Could you set down the lines from the first line of the entries below through the line with "[rectHole(-0.86, 0.87, 0.15, 1.88, 0.015)]), BODY);", exactly and with no pictures?

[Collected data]

□ □ □ □

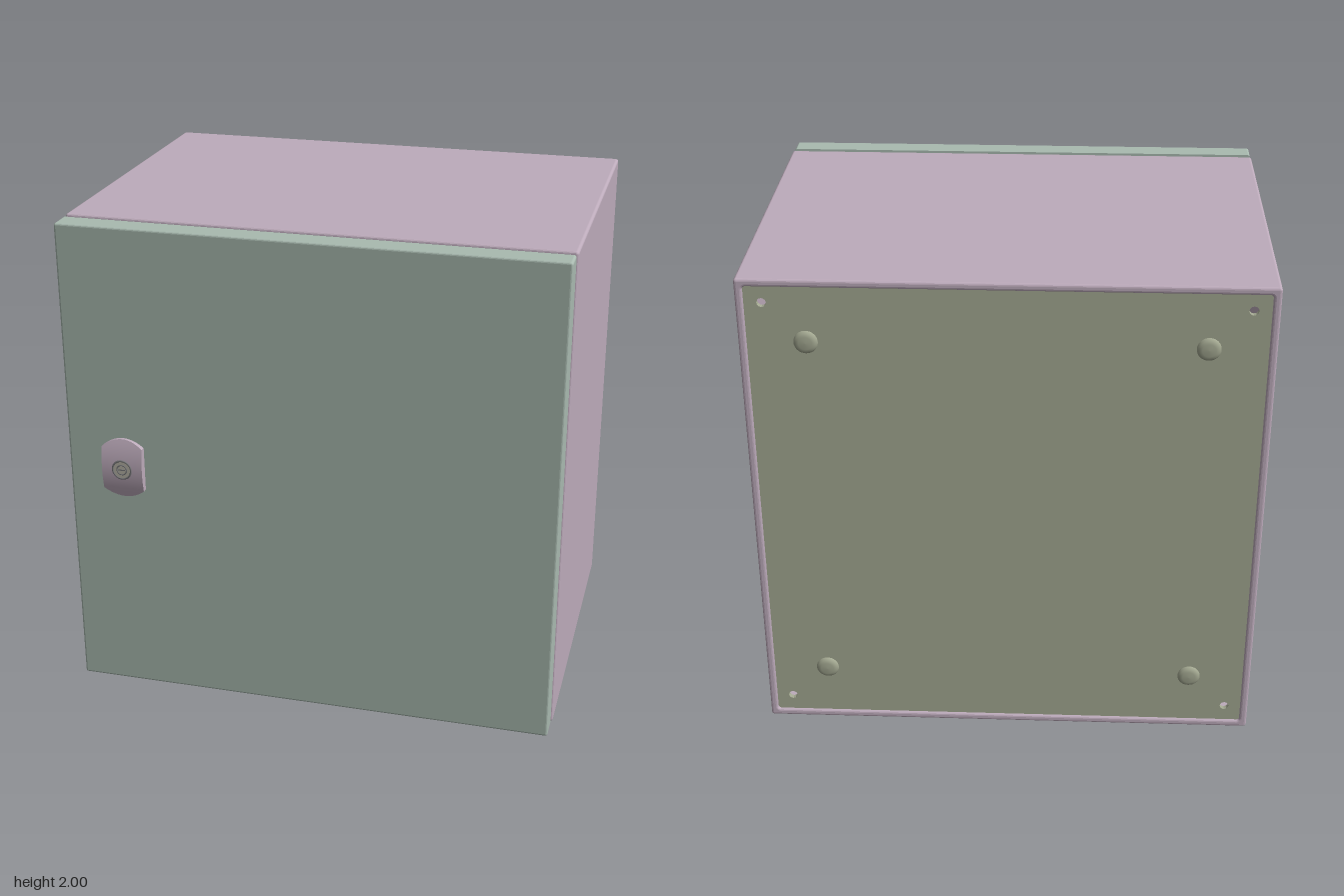
import * as THREE from 'three';

const mat = (color) => new THREE.MeshStandardMaterial({ color });
const BODY = mat(0xbdabbb), DOOR = mat(0xa9bab0), BACK = mat(0xa3a891);
const PLATE = mat(0x9da9b1), METAL = mat(0xb5b3a6), DARK = mat(0x77777a);
const CX = 0.005; // centre line of the cabinet, the catches stand out on -x

function roundRect(target, x0, x1, y0, y1, r) {
  target.moveTo(x0 + r, y0);
  target.lineTo(x1 - r, y0);
  target.absarc(x1 - r, y0 + r, r, -Math.PI / 2, 0);
  target.absarc(x1 - r, y1 - r, r, 0, Math.PI / 2);
  target.absarc(x0 + r, y1 - r, r, Math.PI / 2, Math.PI);
  target.absarc(x0 + r, y0 + r, r, Math.PI, Math.PI * 1.5);
  return target;
}

// Bevelled slab from z0 to z1; rect = [x0, x1, y0, y1, radius]
function slab(rect, z0, z1, bevel = 0, holes = []) {
  const shape = roundRect(new THREE.Shape(), ...rect);
  shape.holes = holes;
  const geo = new THREE.ExtrudeGeometry(shape, {
    depth: z1 - z0 - 2 * bevel, curveSegments: 6, bevelEnabled: bevel > 0,
    bevelThickness: bevel, bevelSize: bevel, bevelOffset: -bevel, bevelSegments: 3,
  });
  return geo.translate(0, 0, z0 + bevel);
}
const rectHole = (...rect) => roundRect(new THREE.Path(), ...rect);
const roundHole = (x, y, r) => new THREE.Path().absarc(x, y, r, 0, Math.PI * 2);

export function createModel() {
  const model = new THREE.Group();
  const add = (name, geo, material, parent = model) => {
    const mesh = new THREE.Mesh(geo, material);
    mesh.name = name;
    parent.add(mesh);
    return mesh;
  };
  const box = (w, h, d, x, y, z) => new THREE.BoxGeometry(w, h, d).translate(x, y, z);
  const disc = (r0, r1, d, x, y, z) =>
    new THREE.CylinderGeometry(r0, r1, d, 32).rotateX(Math.PI / 2).translate(x, y, z);

  // Cabinet: wrapped walls, front flange and door collar
  const outer = [-0.98, 0.99, 0.02, 2, 0.012];
  add('cabinetWalls', slab(outer, -0.755, 0.61, 0.01,
    [rectHole(-0.95, 0.96, 0.05, 1.97, 0.012)]), BODY);
  add('frontFlange', slab([-0.96, 0.97, 0.04, 1.98, 0.01], 0.585, 0.607, 0,
    [rectHole(-0.86, 0.88, 0.15, 1.88, 0.02)]), BODY);
  add('doorCollar', slab([-0.88, 0.89, 0.13, 1.9, 0.02], 0.6, 0.69, 0,
    [rectHole(-0.86, 0.87, 0.15, 1.88, 0.015)]), BODY);

  // Back panel with mounting holes and round plugs
  const corners = [];
  for (const sx of [-1, 1]) for (const y of [0.12, 1.905]) corners.push([CX + sx * 0.89, y]);
  add('backPanel', slab([-0.96, 0.97, 0.04, 1.98, 0.01], -0.745, -0.725, 0,
    corners.map(([x, y]) => roundHole(x, y, 0.018))), BACK);
  for (const sx of [-1, 1]) {
    for (const y of [0.27, 1.75]) {
      const profile = [[0, 0.017], [0.025, 0.016], [0.038, 0.012], [0.045, 0.004], [0.045, 0]]
        .reverse().map(([r, h]) => new THREE.Vector2(r, h));
      const plug = add('backPlug', new THREE.LatheGeometry(profile, 32), BACK);
      plug.rotation.x = -Math.PI / 2;
      plug.position.set(CX + sx * 0.737, y, -0.745);
    }
  }

  // Door: shallow pan, open towards the cabinet
  const doorRect = [-0.977, 0.985, 0.028, 1.997, 0.01];
  add('doorFace', slab(doorRect, 0.7, 0.73, 0.008), DOOR);
  add('doorRim', slab(doorRect, 0.637, 0.718, 0, [rectHole(-0.95, 0.958, 0.055, 1.97, 0.01)]), DOOR);

  // Concealed hinges and catches in the door gap
  for (const side of [-1, 1]) {
    for (const y of [1.57, 1.695, 1.825, 0.465, 0.335, 0.205]) {
      const tall = y === 1.695 || y === 0.335;
      add('hingePart', box(0.022, tall ? 0.05 : 0.038, 0.085, CX + side * 0.895, y, 0.6525), DOOR);
    }
  }
  for (const y of [0.295, 1.73]) {
    add('sideCatch', box(0.022, 0.05, 0.085, -0.979, y, 0.645), DARK);
  }

  // Domed lock escutcheon with curved ends
  const lock = new THREE.Group();
  lock.name = 'lock';
  lock.position.set(-0.745, 1.012, 0.73);
  model.add(lock);
  const cover = new THREE.BoxGeometry(0.168, 2, 1, 16, 20, 1);
  const p = cover.attributes.position;
  for (let i = 0; i < p.count; i++) {
    const x = p.getX(i), v = p.getY(i);
    const half = 0.124 - 0.034 * (x / 0.084) ** 2;
    const y = v * half;
    p.setY(i, y);
    p.setZ(i, p.getZ(i) > 0 ? 0.033 - 0.021 * (y / 0.124) ** 2 : -0.004);
  }
  cover.computeVertexNormals();
  add('lockCover', cover, BODY, lock);
  add('lockRing', new THREE.TorusGeometry(0.038, 0.004, 10, 40).translate(0, 0, 0.032), DARK, lock);
  add('lockInsert', disc(0.035, 0.035, 0.01, 0, 0, 0.029), METAL, lock);
  add('lockCore', new THREE.TorusGeometry(0.02, 0.003, 8, 32).translate(0, 0, 0.033), DARK, lock);
  add('lockSlot', box(0.03, 0.005, 0.003, 0, 0, 0.0345), DARK, lock);

  // Cable entry plate under the cabinet, fixed with screws
  const plate = add('entryPlate', slab([-0.84, 0.85, -0.04, 0.715, 0.08], 0, 0.024, 0.007), PLATE);
  plate.rotation.x = -Math.PI / 2; // drawn y becomes -z, extrusion becomes y
  const screws = [];
  for (const x of [-0.5, 0, 0.5]) screws.push([CX + x, -0.665], [CX + x, -0.01]);
  for (const sx of [-1, 1]) for (const z of [-0.54, -0.135]) screws.push([CX + sx * 0.79, z]);
  for (const [x, z] of screws) {
    add('plateScrew', new THREE.CylinderGeometry(0.016, 0.014, 0.008, 16).translate(x, 0.003, z), METAL);
  }
  return model;
}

□ □ □ □

SOLUTION TO THE EXERCISE —
import * as THREE from 'three';

const mat = (color) => new THREE.MeshStandardMaterial({ color });
const BODY = mat(0xbdabbb), DOOR = mat(0xa9bab0), BACK = mat(0xa3a891);
const PLATE = mat(0x9da9b1), METAL = mat(0xb5b3a6), DARK = mat(0x77777a);
const CX = 0.005; // centre line of the cabinet, the catches stand out on -x

function roundRect(target, x0, x1, y0, y1, r) {
  target.moveTo(x0 + r, y0);
  target.lineTo(x1 - r, y0);
  target.absarc(x1 - r, y0 + r, r, -Math.PI / 2, 0);
  target.absarc(x1 - r, y1 - r, r, 0, Math.PI / 2);
  target.absarc(x0 + r, y1 - r, r, Math.PI / 2, Math.PI);
  target.absarc(x0 + r, y0 + r, r, Math.PI, Math.PI * 1.5);
  return target;
}

// Bevelled slab from z0 to z1; rect = [x0, x1, y0, y1, radius]
function slab(rect, z0, z1, bevel = 0, holes = []) {
  const shape = roundRect(new THREE.Shape(), ...rect);
  shape.holes = holes;
  const geo = new THREE.ExtrudeGeometry(shape, {
    depth: z1 - z0 - 2 * bevel, curveSegments: 6, bevelEnabled: bevel > 0,
    bevelThickness: bevel, bevelSize: bevel, bevelOffset: -bevel, bevelSegments: 3,
  });
  return geo.translate(0, 0, z0 + bevel);
}
const rectHole = (...rect) => roundRect(new THREE.Path(), ...rect);
const roundHole = (x, y, r) => new THREE.Path().absarc(x, y, r, 0, Math.PI * 2);

export function createModel() {
  const model = new THREE.Group();
  const add = (name, geo, material, parent = model) => {
    const mesh = new THREE.Mesh(geo, material);
    mesh.name = name;
    parent.add(mesh);
    return mesh;
  };
  const box = (w, h, d, x, y, z) => new THREE.BoxGeometry(w, h, d).translate(x, y, z);
  const disc = (r0, r1, d, x, y, z) =>
    new THREE.CylinderGeometry(r0, r1, d, 32).rotateX(Math.PI / 2).translate(x, y, z);

  // Cabinet: wrapped walls, front flange and door collar
  const outer = [-0.98, 0.99, 0.02, 2, 0.012];
  add('cabinetWalls', slab(outer, -0.755, 0.61, 0.01,
    [rectHole(-0.95, 0.96, 0.05, 1.97, 0.012)]), BODY);
  add('frontFlange', slab([-0.96, 0.97, 0.04, 1.98, 0.01], 0.585, 0.607, 0,
    [rectHole(-0.86, 0.88, 0.15, 1.88, 0.02)]), BODY);
  add('doorCollar', slab([-0.88, 0.89, 0.13, 1.9, 0.02], 0.6, 0.69, 0,
    [rectHole(-0.86, 0.87, 0.15, 1.88, 0.015)]), BODY);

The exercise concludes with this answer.